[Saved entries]
Content starts

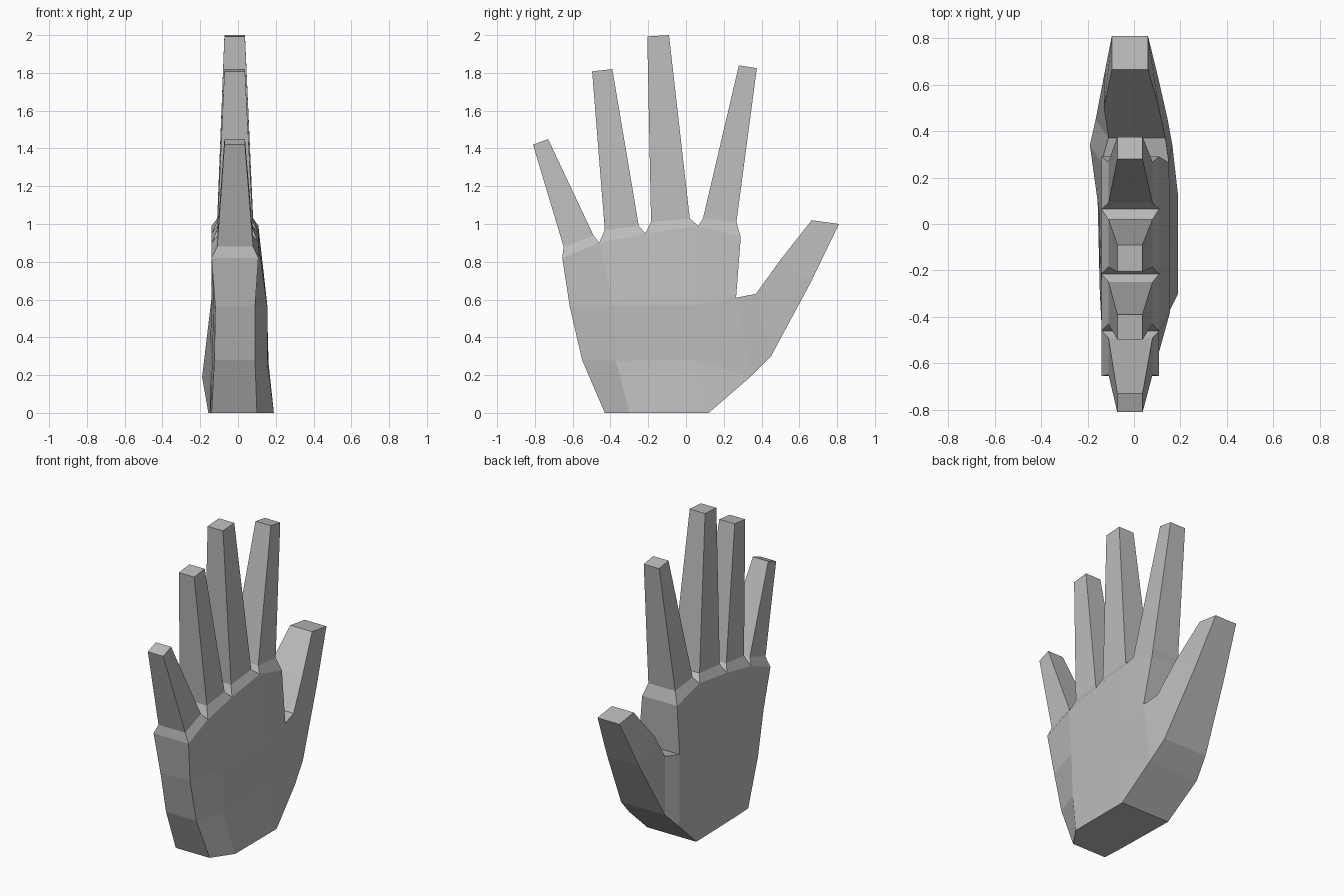
import bpy, bmesh

if "Cube" in bpy.data.objects:
    bpy.data.objects.remove(bpy.data.objects["Cube"])

bm = bmesh.new()
cells = []


def node(y, z, x0, x1):
    """A pair of points through the hand: palm side and back side."""
    return bm.verts.new((x0, y, z)), bm.verts.new((x1, y, z))


def strip(lower, upper):
    """Join two equal rows of nodes with quad cells."""
    for i in range(len(lower) - 1):
        cells.append([lower[i], lower[i + 1], upper[i + 1], upper[i]])


# Palm rows, from little-finger edge to thumb side
wrist = [node(-.43, 0, -.14, .10), node(-.30, 0, -.147, .19), node(.12, 0, -.157, .19)]
heel = [node(-.55, .28, -.125, .09), node(-.37, .275, -.137, .155), node(.05, .28, -.15, .16)]
middle = [node(-.615, .56, -.12, .09), node(-.38, .565, -.13, .155), node(.05, .57, -.14, .155)]
ball = node(.34, .19, -.19, .165)
crook = node(.265, .61, -.14, .15)

# Notches between the fingers
webs = [node(y, z, -.14, .108) for y, z in
        ((-.655, .82), (-.46, .90), (-.215, .95), (.065, .99), (.29, .93))]

strip(wrist, heel)
strip(heel, middle)
cells.append([wrist[2], ball, heel[2]])
cells.append([heel[2], ball, crook, middle[2]])
cells.append([middle[0], middle[1], webs[1], webs[0]])
cells.append([middle[1], webs[2], webs[1]])
cells.append([middle[1], middle[2], webs[3], webs[2]])
cells.append([middle[2], crook, webs[4], webs[3]])

# Four fingers: knuckle left/right, then tip left/right, as (y, z)
fingers = [
    ((-.648, .88), (-.49, .94), (-.81, 1.42), (-.73, 1.45)),
    ((-.43, .97), (-.25, .99), (-.497, 1.808), (-.39, 1.82)),
    ((-.185, 1.01), (.02, 1.03), (-.205, 1.993), (-.09, 2.0)),
    ((.09, 1.03), (.267, 1.01), (.28, 1.84), (.375, 1.825)),
]
for i, (k0, k1, t0, t1) in enumerate(fingers):
    knuckle = [node(*k, -.11, .08) for k in (k0, k1)]
    tip = [node(*t, -.072, .037) for t in (t0, t1)]
    strip(webs[i:i + 2], knuckle)
    strip(knuckle, tip)

# Thumb rows, inner side first
thumb = [
    [crook, ball],
    [node(.37, .63, -.11, .135), node(.45, .30, -.165, .145)],
    [node(.50, .81, -.13, .107), node(.66, .69, -.125, .097)],
    [node(.665, 1.02, -.095, .06), node(.81, 1.0, -.095, .06)],
]
for a, b in zip(thumb, thumb[1:]):
    strip(a, b)

# Skin both broad sides, then close the outline where an edge is used once
outline = {}
for cell in cells:
    for side in (0, 1):
        bm.faces.new([n[side] for n in cell])
    for a, b in zip(cell, cell[1:] + cell[:1]):
        outline.setdefault(frozenset((a, b)), []).append((a, b))
for uses in outline.values():
    if len(uses) == 1:
        a, b = uses[0]
        bm.faces.new((a[0], b[0], b[1], a[1]))
bmesh.ops.recalc_face_normals(bm, faces=bm.faces)

mesh = bpy.data.meshes.new("hand")
bm.to_mesh(mesh)
bm.free()
grey = bpy.data.materials.new("light_grey")
grey.diffuse_color = (.5, .5, .5, 1)
grey.use_nodes = True
grey.node_tree.nodes["Principled BSDF"].inputs["Base Color"].default_value = grey.diffuse_color
mesh.materials.append(grey)
bpy.context.collection.objects.link(bpy.data.objects.new("hand", mesh))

Content ends

Go through the entries above and report each line with the string "cells" in it.

▶ _Reply to the exercise_
cells = []
    """Join two equal rows of nodes with quad cells."""
        cells.append([lower[i], lower[i + 1], upper[i + 1], upper[i]])
cells.append([wrist[2], ball, heel[2]])
cells.append([heel[2], ball, crook, middle[2]])
cells.append([middle[0], middle[1], webs[1], webs[0]])
cells.append([middle[1], webs[2], webs[1]])
cells.append([middle[1], middle[2], webs[3], webs[2]])
cells.append([middle[2], crook, webs[4], webs[3]])
for cell in cells:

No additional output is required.